INPUT DATA >>
--

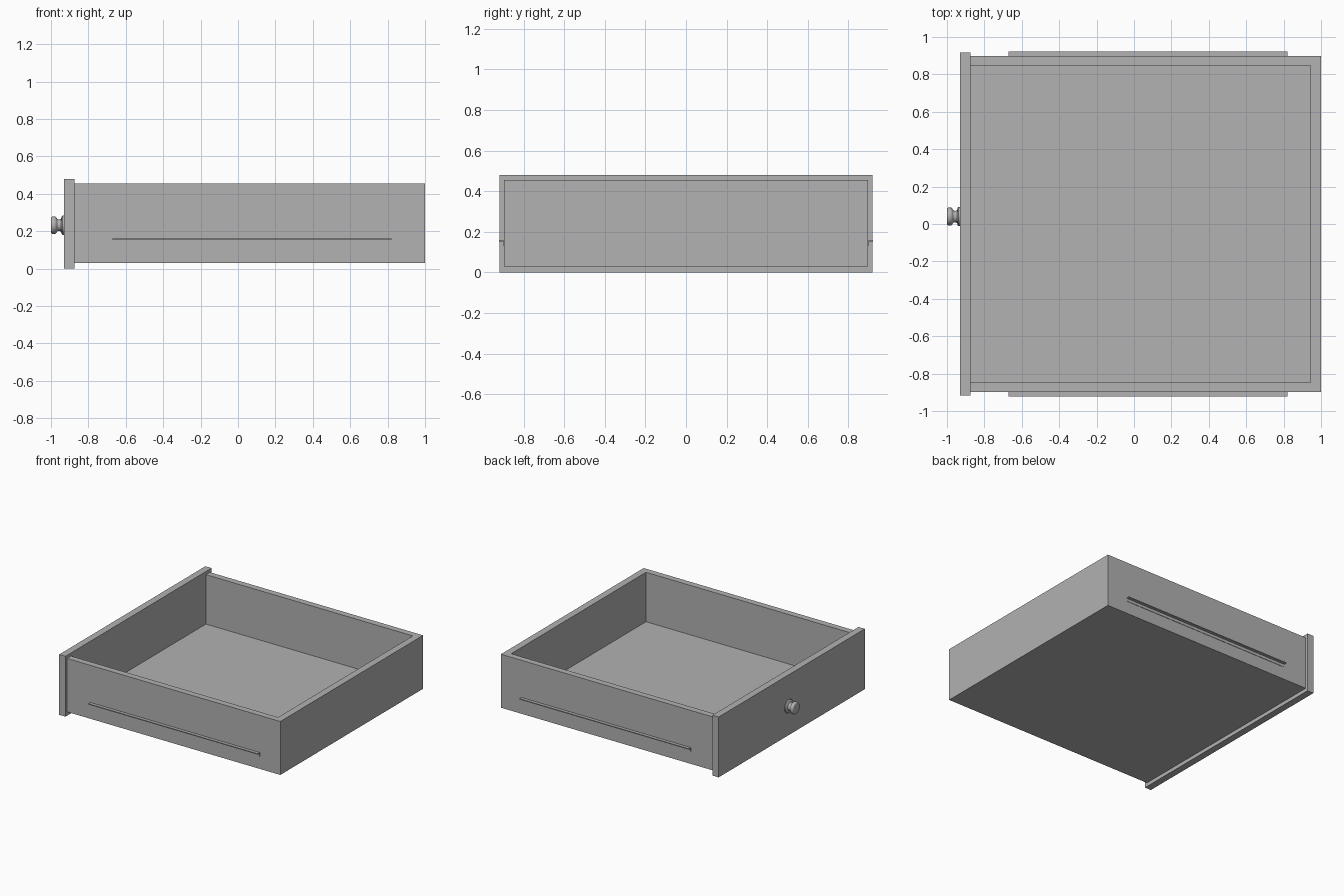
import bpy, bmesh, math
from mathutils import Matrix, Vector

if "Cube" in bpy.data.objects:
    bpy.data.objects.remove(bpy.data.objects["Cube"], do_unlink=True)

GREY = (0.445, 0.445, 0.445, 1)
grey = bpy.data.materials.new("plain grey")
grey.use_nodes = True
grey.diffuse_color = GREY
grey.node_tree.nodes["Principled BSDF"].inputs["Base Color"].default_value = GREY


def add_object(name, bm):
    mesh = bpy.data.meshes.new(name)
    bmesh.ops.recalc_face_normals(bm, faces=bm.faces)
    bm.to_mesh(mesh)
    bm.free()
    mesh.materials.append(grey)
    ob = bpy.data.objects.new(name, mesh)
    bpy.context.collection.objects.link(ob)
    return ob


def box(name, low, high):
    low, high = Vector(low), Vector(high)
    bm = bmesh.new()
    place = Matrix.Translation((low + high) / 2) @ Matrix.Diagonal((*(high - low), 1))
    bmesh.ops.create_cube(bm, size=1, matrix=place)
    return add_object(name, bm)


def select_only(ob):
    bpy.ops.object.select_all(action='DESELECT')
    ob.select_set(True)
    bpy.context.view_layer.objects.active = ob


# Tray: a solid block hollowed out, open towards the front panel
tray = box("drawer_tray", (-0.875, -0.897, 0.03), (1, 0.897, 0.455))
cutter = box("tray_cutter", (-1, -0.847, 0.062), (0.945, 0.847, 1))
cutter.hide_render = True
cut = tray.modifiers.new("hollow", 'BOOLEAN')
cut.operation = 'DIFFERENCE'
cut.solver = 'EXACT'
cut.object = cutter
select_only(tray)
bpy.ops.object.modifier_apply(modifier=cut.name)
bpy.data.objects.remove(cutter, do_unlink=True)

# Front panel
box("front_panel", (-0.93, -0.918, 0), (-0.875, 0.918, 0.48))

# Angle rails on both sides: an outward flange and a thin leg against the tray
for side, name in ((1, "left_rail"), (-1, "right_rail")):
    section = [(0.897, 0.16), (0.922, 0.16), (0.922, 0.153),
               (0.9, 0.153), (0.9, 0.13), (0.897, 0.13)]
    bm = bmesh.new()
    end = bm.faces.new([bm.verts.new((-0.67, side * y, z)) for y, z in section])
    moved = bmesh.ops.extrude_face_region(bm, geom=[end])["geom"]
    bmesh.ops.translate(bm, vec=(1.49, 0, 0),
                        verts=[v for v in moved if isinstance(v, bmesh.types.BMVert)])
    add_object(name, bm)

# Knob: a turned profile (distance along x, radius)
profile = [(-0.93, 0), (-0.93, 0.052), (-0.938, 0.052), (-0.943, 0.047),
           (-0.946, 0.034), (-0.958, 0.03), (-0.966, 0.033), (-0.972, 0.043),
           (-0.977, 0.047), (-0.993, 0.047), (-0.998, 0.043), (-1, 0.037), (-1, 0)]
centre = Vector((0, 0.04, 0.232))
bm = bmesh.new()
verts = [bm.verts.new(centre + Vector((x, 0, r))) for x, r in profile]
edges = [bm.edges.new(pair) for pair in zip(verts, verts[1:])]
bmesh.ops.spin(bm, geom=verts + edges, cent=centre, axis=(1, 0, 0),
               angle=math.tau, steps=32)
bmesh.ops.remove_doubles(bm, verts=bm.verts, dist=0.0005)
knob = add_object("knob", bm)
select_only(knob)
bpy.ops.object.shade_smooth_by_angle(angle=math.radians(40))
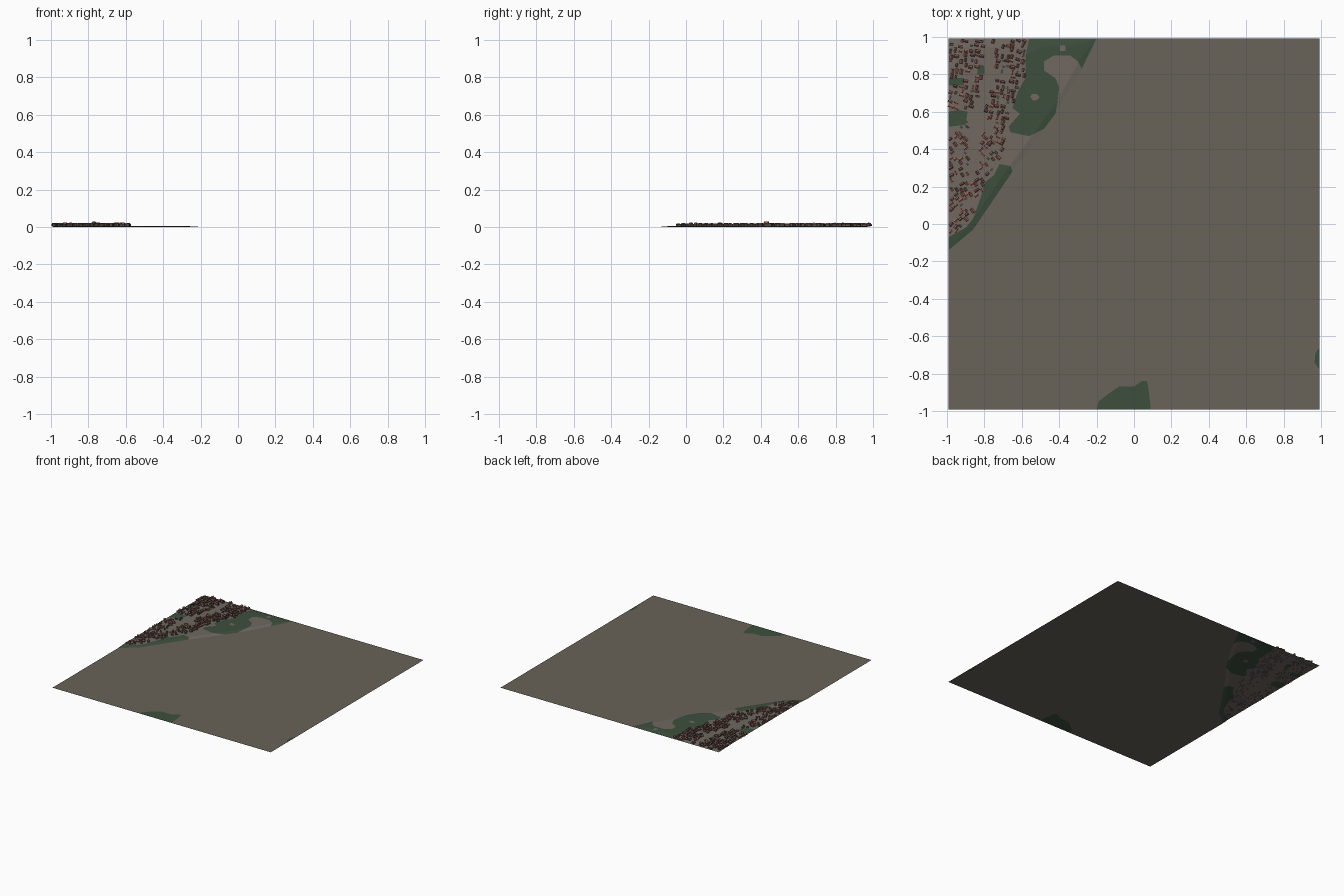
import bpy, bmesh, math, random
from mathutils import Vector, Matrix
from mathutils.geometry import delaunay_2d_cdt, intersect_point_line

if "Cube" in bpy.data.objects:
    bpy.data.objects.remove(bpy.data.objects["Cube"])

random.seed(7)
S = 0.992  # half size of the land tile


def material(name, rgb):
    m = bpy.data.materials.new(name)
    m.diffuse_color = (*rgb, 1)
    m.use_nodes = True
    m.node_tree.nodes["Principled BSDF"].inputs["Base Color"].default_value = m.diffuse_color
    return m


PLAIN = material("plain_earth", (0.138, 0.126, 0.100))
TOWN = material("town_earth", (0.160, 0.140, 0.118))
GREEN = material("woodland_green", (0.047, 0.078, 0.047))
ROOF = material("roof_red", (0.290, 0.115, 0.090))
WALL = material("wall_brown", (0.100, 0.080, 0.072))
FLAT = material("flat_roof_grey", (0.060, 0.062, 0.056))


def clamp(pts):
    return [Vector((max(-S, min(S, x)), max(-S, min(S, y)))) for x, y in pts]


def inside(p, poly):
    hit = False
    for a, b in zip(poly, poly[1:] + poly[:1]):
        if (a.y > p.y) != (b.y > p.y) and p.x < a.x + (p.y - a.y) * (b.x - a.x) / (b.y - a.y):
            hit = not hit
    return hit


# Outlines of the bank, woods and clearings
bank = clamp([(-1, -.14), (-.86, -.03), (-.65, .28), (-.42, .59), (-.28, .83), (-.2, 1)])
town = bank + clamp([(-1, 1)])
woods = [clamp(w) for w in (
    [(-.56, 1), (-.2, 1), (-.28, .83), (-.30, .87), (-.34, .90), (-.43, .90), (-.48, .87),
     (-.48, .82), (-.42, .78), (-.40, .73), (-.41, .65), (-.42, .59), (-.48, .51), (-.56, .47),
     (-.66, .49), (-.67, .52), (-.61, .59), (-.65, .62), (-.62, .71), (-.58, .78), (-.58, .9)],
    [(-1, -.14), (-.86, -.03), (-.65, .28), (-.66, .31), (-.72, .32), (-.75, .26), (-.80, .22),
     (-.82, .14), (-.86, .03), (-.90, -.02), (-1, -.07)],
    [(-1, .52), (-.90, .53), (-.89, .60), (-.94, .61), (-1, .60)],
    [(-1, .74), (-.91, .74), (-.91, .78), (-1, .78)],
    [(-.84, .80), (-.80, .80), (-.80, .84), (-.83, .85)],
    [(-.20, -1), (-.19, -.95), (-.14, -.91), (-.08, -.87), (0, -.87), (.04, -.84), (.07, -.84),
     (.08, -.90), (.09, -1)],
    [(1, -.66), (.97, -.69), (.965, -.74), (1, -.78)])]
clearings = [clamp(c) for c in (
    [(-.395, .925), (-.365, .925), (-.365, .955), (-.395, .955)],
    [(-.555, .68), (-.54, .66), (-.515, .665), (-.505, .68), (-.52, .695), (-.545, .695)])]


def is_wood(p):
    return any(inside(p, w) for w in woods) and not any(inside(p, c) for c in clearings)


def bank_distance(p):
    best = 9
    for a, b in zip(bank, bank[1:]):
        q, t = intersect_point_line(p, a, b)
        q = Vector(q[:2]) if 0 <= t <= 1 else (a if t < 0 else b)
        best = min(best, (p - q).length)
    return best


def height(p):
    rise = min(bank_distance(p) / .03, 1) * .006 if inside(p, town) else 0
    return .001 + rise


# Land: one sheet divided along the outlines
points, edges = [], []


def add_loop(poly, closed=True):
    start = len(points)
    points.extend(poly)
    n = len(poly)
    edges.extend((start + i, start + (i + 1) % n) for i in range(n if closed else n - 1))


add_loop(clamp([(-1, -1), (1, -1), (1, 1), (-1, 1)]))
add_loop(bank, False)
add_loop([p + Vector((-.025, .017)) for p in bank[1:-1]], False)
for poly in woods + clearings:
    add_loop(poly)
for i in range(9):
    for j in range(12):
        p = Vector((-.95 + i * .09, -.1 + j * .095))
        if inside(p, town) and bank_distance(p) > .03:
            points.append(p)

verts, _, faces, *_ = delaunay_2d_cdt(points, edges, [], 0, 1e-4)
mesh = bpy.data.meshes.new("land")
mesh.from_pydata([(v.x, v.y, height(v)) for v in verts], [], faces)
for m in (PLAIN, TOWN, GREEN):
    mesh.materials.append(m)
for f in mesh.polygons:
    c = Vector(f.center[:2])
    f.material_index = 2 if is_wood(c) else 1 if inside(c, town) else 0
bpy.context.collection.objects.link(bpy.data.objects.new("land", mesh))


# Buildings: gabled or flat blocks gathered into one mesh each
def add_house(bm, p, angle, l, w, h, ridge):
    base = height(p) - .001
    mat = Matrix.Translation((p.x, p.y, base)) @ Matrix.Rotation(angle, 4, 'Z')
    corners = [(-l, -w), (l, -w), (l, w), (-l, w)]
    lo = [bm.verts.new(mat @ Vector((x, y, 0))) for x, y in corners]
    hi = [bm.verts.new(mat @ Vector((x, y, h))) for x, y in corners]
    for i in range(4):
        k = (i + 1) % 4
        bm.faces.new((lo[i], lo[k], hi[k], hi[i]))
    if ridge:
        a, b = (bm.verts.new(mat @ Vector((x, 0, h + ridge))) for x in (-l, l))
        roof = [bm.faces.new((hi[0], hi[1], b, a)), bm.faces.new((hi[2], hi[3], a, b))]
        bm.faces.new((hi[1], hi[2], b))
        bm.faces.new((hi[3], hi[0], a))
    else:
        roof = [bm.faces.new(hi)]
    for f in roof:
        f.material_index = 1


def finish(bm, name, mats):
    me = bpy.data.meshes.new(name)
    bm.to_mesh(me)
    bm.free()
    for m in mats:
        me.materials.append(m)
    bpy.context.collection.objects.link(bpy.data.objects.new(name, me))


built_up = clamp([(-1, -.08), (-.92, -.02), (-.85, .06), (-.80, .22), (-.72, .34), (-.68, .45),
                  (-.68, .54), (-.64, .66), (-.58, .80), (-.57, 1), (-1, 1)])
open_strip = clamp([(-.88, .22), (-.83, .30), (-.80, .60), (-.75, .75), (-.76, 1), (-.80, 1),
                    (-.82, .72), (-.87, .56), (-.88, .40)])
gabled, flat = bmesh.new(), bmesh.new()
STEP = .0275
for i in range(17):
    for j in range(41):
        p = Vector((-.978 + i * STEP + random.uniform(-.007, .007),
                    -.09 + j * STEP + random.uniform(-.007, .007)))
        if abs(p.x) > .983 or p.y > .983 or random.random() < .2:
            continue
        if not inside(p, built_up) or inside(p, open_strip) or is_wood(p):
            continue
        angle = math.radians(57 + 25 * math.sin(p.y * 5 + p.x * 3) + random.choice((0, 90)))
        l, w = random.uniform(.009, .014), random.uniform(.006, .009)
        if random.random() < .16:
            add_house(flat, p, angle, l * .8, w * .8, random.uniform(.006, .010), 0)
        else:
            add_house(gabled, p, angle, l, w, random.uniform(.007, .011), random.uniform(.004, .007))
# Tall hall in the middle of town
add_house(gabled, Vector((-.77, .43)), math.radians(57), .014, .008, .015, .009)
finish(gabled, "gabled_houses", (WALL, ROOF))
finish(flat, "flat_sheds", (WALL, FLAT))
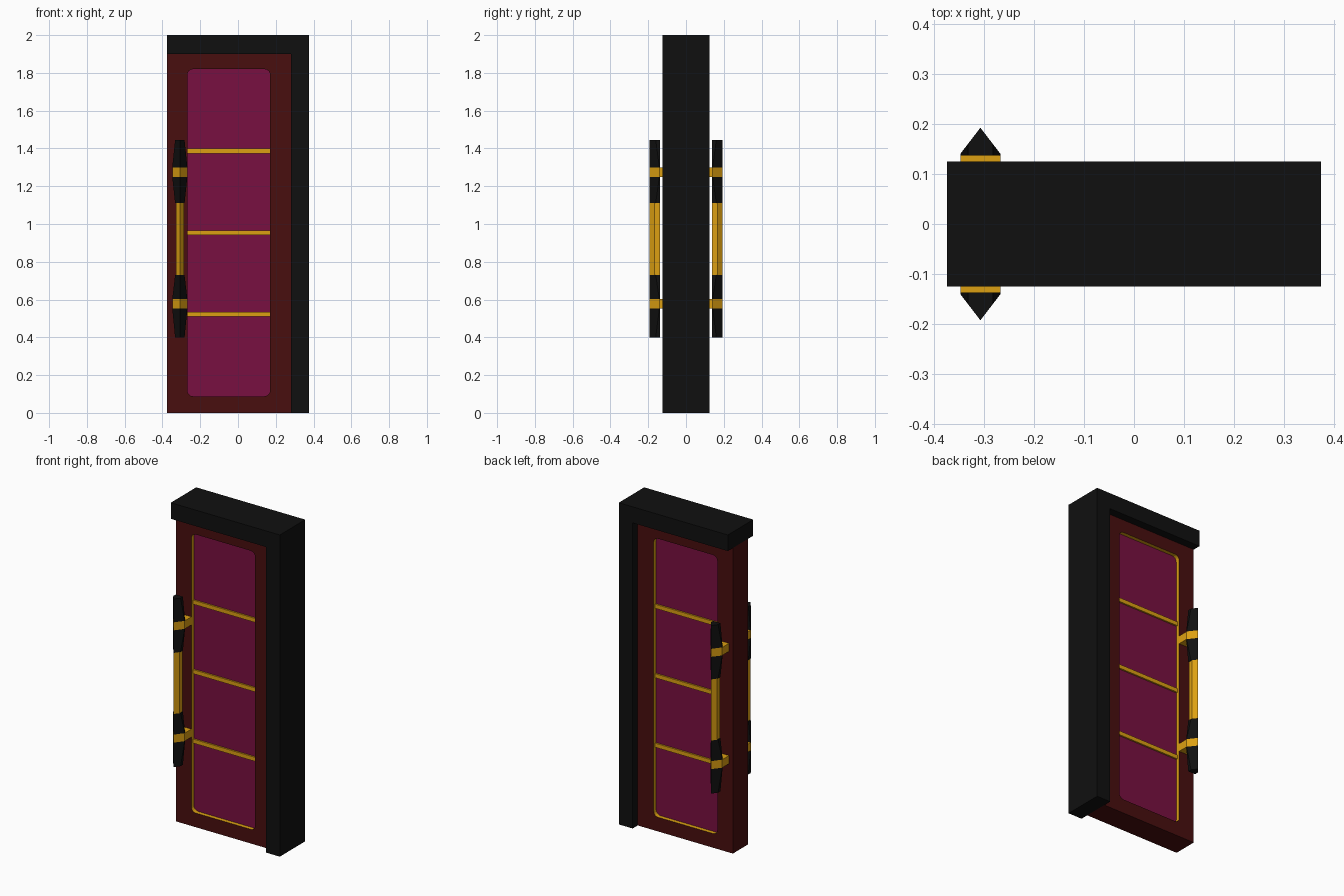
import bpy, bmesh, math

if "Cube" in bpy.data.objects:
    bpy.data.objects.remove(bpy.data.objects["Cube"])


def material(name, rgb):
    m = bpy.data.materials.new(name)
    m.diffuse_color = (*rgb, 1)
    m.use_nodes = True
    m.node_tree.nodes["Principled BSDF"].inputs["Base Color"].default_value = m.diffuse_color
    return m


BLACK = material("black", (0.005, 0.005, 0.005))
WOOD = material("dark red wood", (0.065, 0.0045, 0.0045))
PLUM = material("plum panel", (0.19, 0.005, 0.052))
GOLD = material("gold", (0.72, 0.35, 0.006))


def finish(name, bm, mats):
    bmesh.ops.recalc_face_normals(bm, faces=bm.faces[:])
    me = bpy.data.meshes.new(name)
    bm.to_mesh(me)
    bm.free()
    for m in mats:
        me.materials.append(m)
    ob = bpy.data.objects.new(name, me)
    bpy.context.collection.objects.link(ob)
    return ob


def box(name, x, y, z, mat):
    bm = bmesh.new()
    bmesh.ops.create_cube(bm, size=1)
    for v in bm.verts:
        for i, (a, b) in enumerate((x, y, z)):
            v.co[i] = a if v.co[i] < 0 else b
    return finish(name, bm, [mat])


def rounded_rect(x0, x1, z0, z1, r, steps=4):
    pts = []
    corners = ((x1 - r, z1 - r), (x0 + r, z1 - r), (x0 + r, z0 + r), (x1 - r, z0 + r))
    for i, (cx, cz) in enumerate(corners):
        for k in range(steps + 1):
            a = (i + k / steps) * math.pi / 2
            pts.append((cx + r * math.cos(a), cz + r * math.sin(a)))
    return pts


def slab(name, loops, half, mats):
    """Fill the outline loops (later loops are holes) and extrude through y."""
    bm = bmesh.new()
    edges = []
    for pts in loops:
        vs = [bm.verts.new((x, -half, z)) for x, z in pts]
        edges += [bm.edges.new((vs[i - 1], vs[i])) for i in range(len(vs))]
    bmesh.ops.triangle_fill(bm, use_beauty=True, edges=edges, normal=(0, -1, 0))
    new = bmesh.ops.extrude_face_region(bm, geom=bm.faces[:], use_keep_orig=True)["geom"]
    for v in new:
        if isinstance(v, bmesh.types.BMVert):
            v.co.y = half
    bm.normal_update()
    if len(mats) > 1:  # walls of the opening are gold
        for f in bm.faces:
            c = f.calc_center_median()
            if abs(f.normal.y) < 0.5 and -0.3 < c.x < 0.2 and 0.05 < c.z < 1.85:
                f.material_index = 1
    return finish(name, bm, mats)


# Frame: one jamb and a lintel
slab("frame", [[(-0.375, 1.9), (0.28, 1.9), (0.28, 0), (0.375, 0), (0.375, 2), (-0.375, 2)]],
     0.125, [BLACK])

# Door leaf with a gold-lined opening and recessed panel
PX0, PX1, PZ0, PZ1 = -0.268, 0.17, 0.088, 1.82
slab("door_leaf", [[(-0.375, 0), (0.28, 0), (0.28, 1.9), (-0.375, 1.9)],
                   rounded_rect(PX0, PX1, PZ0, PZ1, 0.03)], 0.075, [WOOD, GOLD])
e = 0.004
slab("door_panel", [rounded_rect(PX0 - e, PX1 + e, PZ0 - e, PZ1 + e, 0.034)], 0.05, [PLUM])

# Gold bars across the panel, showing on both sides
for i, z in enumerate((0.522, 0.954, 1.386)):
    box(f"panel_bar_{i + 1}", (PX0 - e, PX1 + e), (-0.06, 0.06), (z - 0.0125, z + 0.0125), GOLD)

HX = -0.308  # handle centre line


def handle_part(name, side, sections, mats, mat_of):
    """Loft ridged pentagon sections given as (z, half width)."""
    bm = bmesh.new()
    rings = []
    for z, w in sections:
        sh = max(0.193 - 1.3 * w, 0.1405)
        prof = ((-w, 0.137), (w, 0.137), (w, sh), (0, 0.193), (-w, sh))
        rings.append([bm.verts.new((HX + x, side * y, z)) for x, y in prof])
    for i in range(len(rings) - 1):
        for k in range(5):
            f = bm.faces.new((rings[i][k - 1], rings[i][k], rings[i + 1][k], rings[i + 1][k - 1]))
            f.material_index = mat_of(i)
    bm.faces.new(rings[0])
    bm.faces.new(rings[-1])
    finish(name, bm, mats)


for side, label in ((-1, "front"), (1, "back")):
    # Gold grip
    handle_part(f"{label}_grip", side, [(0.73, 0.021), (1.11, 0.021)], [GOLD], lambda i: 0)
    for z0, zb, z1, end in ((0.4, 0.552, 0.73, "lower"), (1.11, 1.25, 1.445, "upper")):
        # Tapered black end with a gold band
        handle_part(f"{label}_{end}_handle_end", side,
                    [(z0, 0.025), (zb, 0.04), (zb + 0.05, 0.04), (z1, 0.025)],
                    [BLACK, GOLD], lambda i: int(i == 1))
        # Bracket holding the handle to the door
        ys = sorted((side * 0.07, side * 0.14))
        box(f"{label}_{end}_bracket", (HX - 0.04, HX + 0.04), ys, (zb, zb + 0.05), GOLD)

--

Retype the lines of the material from the one containing "# Door leaf" through the last line, exactly, and give no other lines.

RESULT FOR THIS EXERCISE >>
# Door leaf with a gold-lined opening and recessed panel
PX0, PX1, PZ0, PZ1 = -0.268, 0.17, 0.088, 1.82
slab("door_leaf", [[(-0.375, 0), (0.28, 0), (0.28, 1.9), (-0.375, 1.9)],
                   rounded_rect(PX0, PX1, PZ0, PZ1, 0.03)], 0.075, [WOOD, GOLD])
e = 0.004
slab("door_panel", [rounded_rect(PX0 - e, PX1 + e, PZ0 - e, PZ1 + e, 0.034)], 0.05, [PLUM])

# Gold bars across the panel, showing on both sides
for i, z in enumerate((0.522, 0.954, 1.386)):
    box(f"panel_bar_{i + 1}", (PX0 - e, PX1 + e), (-0.06, 0.06), (z - 0.0125, z + 0.0125), GOLD)

HX = -0.308  # handle centre line


def handle_part(name, side, sections, mats, mat_of):
    """Loft ridged pentagon sections given as (z, half width)."""
    bm = bmesh.new()
    rings = []
    for z, w in sections:
        sh = max(0.193 - 1.3 * w, 0.1405)
        prof = ((-w, 0.137), (w, 0.137), (w, sh), (0, 0.193), (-w, sh))
        rings.append([bm.verts.new((HX + x, side * y, z)) for x, y in prof])
    for i in range(len(rings) - 1):
        for k in range(5):
            f = bm.faces.new((rings[i][k - 1], rings[i][k], rings[i + 1][k], rings[i + 1][k - 1]))
            f.material_index = mat_of(i)
    bm.faces.new(rings[0])
    bm.faces.new(rings[-1])
    finish(name, bm, mats)


for side, label in ((-1, "front"), (1, "back")):
    # Gold grip
    handle_part(f"{label}_grip", side, [(0.73, 0.021), (1.11, 0.021)], [GOLD], lambda i: 0)
    for z0, zb, z1, end in ((0.4, 0.552, 0.73, "lower"), (1.11, 1.25, 1.445, "upper")):
        # Tapered black end with a gold band
        handle_part(f"{label}_{end}_handle_end", side,
                    [(z0, 0.025), (zb, 0.04), (zb + 0.05, 0.04), (z1, 0.025)],
                    [BLACK, GOLD], lambda i: int(i == 1))
        # Bracket holding the handle to the door
        ys = sorted((side * 0.07, side * 0.14))
        box(f"{label}_{end}_bracket", (HX - 0.04, HX + 0.04), ys, (zb, zb + 0.05), GOLD)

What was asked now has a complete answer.